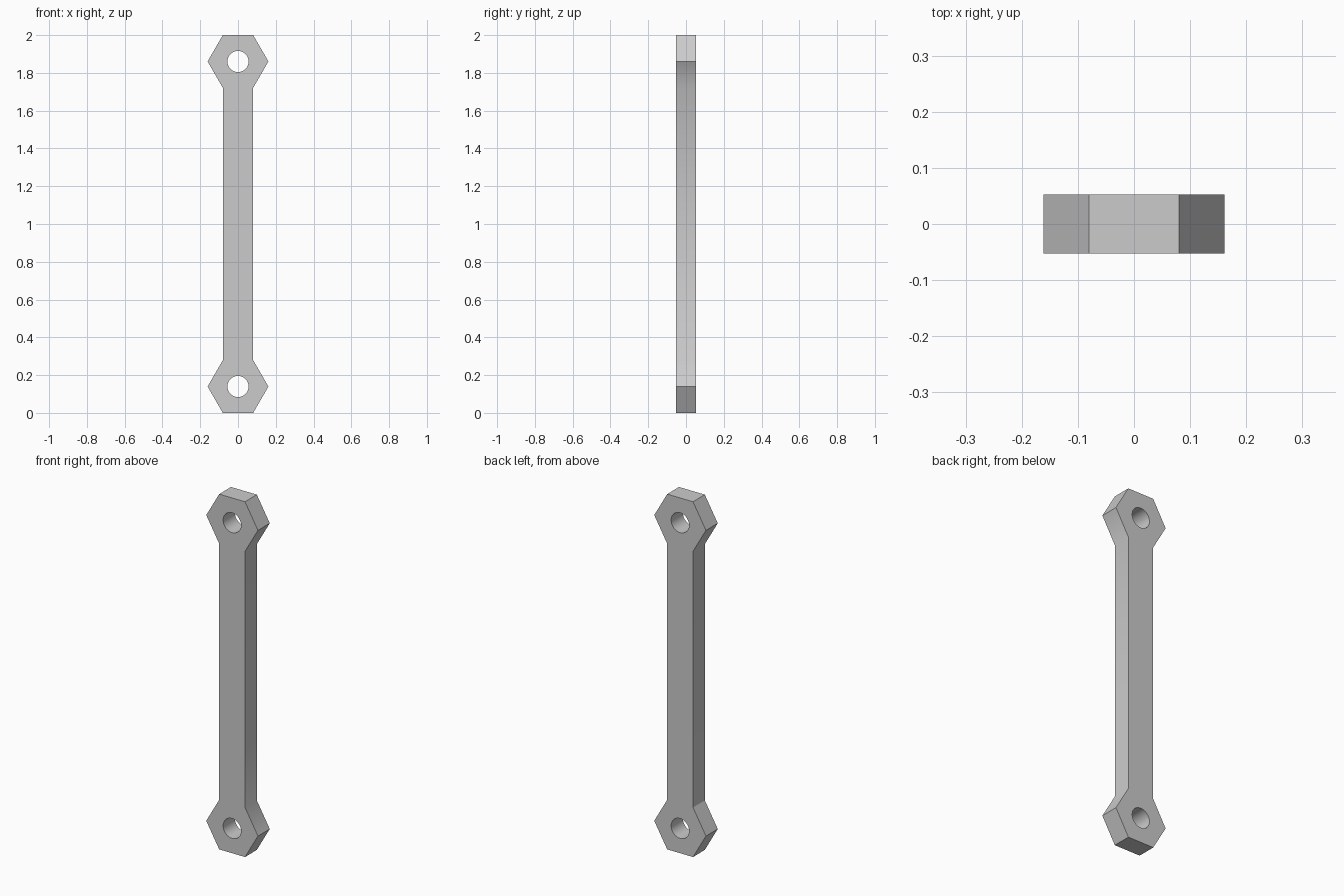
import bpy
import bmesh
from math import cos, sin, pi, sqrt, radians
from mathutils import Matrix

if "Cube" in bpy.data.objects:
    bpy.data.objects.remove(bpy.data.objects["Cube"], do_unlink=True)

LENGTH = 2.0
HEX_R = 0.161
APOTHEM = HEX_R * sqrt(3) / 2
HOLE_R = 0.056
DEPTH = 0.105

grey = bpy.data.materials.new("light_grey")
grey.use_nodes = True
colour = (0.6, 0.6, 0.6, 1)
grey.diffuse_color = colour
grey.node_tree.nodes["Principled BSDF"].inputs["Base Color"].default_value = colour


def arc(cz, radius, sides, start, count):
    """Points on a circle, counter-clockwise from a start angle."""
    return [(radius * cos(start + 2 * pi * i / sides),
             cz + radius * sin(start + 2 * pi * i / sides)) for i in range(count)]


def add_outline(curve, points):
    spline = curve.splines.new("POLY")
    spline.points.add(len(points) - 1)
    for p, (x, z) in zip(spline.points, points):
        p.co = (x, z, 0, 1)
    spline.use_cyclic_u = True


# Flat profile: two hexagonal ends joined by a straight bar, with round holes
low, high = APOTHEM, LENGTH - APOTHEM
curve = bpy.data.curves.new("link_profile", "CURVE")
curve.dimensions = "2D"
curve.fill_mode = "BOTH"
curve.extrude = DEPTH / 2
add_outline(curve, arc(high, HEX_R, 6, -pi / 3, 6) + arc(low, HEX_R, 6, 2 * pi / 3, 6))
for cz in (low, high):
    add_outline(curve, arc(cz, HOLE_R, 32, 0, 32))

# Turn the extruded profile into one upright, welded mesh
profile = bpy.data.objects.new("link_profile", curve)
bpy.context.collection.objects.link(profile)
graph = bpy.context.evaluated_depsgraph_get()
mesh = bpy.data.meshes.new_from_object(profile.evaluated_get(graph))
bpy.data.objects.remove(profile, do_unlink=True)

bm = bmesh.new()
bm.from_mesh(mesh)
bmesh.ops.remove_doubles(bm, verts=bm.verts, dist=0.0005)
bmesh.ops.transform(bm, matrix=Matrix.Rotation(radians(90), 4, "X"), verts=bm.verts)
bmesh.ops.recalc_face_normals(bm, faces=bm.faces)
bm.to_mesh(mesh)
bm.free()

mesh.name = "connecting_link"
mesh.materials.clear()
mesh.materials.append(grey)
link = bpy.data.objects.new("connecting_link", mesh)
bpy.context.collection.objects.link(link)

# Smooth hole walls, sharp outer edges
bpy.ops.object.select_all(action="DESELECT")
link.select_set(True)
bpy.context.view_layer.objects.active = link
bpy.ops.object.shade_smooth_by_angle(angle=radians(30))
::::::::::
_TASK TO CARRY OUT_. Through the line containing "# Turn the extruded" and no further, restate the data above word for word from its first line, leaving out pictures.

_ANSWER BELOW_.
import bpy
import bmesh
from math import cos, sin, pi, sqrt, radians
from mathutils import Matrix

if "Cube" in bpy.data.objects:
    bpy.data.objects.remove(bpy.data.objects["Cube"], do_unlink=True)

LENGTH = 2.0
HEX_R = 0.161
APOTHEM = HEX_R * sqrt(3) / 2
HOLE_R = 0.056
DEPTH = 0.105

grey = bpy.data.materials.new("light_grey")
grey.use_nodes = True
colour = (0.6, 0.6, 0.6, 1)
grey.diffuse_color = colour
grey.node_tree.nodes["Principled BSDF"].inputs["Base Color"].default_value = colour


def arc(cz, radius, sides, start, count):
    """Points on a circle, counter-clockwise from a start angle."""
    return [(radius * cos(start + 2 * pi * i / sides),
             cz + radius * sin(start + 2 * pi * i / sides)) for i in range(count)]


def add_outline(curve, points):
    spline = curve.splines.new("POLY")
    spline.points.add(len(points) - 1)
    for p, (x, z) in zip(spline.points, points):
        p.co = (x, z, 0, 1)
    spline.use_cyclic_u = True


# Flat profile: two hexagonal ends joined by a straight bar, with round holes
low, high = APOTHEM, LENGTH - APOTHEM
curve = bpy.data.curves.new("link_profile", "CURVE")
curve.dimensions = "2D"
curve.fill_mode = "BOTH"
curve.extrude = DEPTH / 2
add_outline(curve, arc(high, HEX_R, 6, -pi / 3, 6) + arc(low, HEX_R, 6, 2 * pi / 3, 6))
for cz in (low, high):
    add_outline(curve, arc(cz, HOLE_R, 32, 0, 32))

# Turn the extruded profile into one upright, welded mesh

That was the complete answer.